My fellow Coastal Californians aren’t going to appreciate this, but we do have a tendency to value form over function. In spite of our informality we would rather wear a stylish Patagonia fleece to work than a cheap one from Old Navy. Californians also put more value on our own physical appearances than do most other humans. The upside of our concern with appearance is that we are more likely to exercise and wear sunscreen and less likely to smoke, but the downside of our concern with appearance is that we’re also more likely to spend obscene amounts of money on clothing or plastic surgery and to fear the natural results of aging the way others fear cancer. We consider it extremely rude to say anything negative about someone’s physical appearance, because we would be devastated to hear the same thing said about ourselves. In other words you won’t find out that we’ve noticed that you gained weight until after we congratulate you for losing it.

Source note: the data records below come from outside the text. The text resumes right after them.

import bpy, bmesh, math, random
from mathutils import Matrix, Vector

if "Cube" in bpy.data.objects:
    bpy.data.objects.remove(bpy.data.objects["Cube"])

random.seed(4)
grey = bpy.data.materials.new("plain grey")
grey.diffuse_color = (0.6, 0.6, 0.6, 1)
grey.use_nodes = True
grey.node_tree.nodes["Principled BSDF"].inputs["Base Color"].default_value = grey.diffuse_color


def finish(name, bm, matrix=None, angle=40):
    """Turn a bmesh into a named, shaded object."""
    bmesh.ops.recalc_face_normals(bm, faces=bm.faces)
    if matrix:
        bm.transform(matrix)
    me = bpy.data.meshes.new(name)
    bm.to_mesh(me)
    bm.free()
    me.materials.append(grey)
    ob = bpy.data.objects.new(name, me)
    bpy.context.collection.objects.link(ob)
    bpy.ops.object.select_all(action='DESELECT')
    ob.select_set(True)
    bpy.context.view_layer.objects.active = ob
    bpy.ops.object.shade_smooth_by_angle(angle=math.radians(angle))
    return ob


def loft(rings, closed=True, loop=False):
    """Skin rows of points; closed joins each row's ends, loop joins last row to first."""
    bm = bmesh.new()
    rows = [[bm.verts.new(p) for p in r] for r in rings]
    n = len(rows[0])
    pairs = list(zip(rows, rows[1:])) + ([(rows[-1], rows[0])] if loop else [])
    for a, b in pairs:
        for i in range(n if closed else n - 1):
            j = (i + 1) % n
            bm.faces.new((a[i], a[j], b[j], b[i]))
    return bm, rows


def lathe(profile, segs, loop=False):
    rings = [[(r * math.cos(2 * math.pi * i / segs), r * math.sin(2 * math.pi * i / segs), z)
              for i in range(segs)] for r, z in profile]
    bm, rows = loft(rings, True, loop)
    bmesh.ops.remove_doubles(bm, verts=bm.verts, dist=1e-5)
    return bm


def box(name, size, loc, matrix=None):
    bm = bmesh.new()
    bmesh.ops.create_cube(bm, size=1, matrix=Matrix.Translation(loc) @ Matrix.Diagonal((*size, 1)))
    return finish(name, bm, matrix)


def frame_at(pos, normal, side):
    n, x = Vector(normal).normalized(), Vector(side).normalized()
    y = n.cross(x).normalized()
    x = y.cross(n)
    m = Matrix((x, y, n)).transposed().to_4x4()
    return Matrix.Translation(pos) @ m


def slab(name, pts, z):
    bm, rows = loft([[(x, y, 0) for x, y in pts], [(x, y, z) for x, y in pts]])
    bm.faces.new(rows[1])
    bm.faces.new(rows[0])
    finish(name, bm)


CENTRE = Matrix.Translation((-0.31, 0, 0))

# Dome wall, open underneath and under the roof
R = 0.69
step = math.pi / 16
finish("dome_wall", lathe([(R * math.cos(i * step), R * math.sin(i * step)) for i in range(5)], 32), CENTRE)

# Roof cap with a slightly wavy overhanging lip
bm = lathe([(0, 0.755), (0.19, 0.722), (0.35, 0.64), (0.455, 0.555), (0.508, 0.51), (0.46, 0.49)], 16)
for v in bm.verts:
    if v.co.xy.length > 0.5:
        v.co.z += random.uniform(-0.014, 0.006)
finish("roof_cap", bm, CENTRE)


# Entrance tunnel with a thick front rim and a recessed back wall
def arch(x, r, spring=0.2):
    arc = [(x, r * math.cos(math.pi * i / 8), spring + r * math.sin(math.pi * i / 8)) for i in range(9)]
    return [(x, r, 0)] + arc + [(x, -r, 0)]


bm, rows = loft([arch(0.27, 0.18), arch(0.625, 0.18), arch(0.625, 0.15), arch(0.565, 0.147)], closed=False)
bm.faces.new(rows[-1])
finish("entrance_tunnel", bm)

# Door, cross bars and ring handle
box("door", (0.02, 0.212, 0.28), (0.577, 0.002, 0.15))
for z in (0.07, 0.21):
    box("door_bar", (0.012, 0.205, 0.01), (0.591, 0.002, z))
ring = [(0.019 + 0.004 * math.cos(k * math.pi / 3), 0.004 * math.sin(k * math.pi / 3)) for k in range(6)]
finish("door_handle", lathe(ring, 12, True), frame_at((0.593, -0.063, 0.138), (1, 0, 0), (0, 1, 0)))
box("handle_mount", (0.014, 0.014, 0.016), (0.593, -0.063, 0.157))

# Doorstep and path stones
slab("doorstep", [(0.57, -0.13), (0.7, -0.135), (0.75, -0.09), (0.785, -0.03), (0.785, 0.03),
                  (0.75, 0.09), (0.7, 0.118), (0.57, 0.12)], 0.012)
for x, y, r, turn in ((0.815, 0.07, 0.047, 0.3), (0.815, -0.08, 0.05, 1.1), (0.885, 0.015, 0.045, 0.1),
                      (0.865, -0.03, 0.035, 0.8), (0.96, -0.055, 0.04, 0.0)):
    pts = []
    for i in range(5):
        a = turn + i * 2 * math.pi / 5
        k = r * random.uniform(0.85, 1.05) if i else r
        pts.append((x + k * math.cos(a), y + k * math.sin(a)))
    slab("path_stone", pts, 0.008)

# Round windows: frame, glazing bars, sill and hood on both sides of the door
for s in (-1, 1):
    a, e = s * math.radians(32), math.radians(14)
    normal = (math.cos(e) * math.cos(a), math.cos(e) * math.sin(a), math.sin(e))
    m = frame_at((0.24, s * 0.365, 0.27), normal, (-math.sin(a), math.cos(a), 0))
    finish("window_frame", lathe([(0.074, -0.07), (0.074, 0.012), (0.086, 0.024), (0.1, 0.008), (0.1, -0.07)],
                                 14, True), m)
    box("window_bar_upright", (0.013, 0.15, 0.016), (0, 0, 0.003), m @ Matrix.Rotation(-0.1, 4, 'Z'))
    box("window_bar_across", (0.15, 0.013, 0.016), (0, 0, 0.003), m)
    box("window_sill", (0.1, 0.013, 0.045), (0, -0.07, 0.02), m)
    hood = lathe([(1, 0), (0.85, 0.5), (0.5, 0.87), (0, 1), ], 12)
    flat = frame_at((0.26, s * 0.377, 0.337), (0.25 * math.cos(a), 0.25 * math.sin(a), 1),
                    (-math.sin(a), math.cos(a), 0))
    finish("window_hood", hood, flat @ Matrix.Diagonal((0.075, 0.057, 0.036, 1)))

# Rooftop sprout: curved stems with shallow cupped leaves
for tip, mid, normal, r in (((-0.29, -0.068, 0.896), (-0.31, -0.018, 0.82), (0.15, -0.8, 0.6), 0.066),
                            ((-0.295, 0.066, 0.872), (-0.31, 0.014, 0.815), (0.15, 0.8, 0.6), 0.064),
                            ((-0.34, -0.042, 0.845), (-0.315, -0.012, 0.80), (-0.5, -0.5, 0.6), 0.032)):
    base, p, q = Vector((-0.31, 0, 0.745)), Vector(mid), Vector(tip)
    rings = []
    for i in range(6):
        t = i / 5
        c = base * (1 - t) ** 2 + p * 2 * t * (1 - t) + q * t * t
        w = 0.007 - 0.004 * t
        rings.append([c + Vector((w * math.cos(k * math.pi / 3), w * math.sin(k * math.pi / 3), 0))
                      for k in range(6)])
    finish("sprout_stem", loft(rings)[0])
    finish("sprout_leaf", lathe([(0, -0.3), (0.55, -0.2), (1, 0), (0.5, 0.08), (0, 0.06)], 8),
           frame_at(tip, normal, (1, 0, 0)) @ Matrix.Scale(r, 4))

Coastal Californians also have trouble forming deep emotional connections with other unrelated humans unless we are sleeping with them, and sometimes not even then. Luckily for us we’re tolerant of non-monogamous lifestyles so we can make as many deep emotional connections as we find necessary. This also often leads us to assume that any man who calls any other non-related man every week is in a homosexual relationship. Nobody will think any less of him for this, but he may be frustrated by a lack of female flirtation if he turns out to actually be straight.
If California had commandments our first would be “Always be chill.” “Chill” can be described as happier than average, but not ecstatically so. This can also make us appear to be stoned even when we aren’t and it’s an attitude that most people already associate with our state. What non-Californians have a bit more trouble understanding is the consequences that the desire to maintain chillness has on other aspects of our behavior. Apparently non-Californians engage in a strange behavior where their level of expressed anger or displeasure at a stimulus correlates to its severity. Among Coastal Californians anger is binary; while the switch between off and on is not easy to flip, because being a hothead is extremely un-chill, once flipped a formerly civilized Californian transitions almost instantly from Green Goddess to the Incredible Hulk. While some may feel vindicated to know that Coastal Californians do have a dark side buried beneath the laid back exterior, it’s inadvisable to attempt to demonstrate this. Californians also tend to erroneously expect others to have this same binary response, which is why when non-Californians express more reasonable levels of anger to us we tend to assume that person now has an issue with us permanently unless we are informed otherwise.
The behavior of Coastal Californians, like the behavior of anyone else, makes more sense if one understands the cultural context that it occurs in. I hope this can help non-Californians be a little less confused when they visit our state, although since I value equality I would never insist that they assimilate completely, and I’ll be chill about it unless they act like they’re better than me or call me fat.
 The whole restaurant fell silent.
 Does not have the same connotation as Native American or Native Hawaiian.
 From “Californication” by the Red Hot Chili Peppers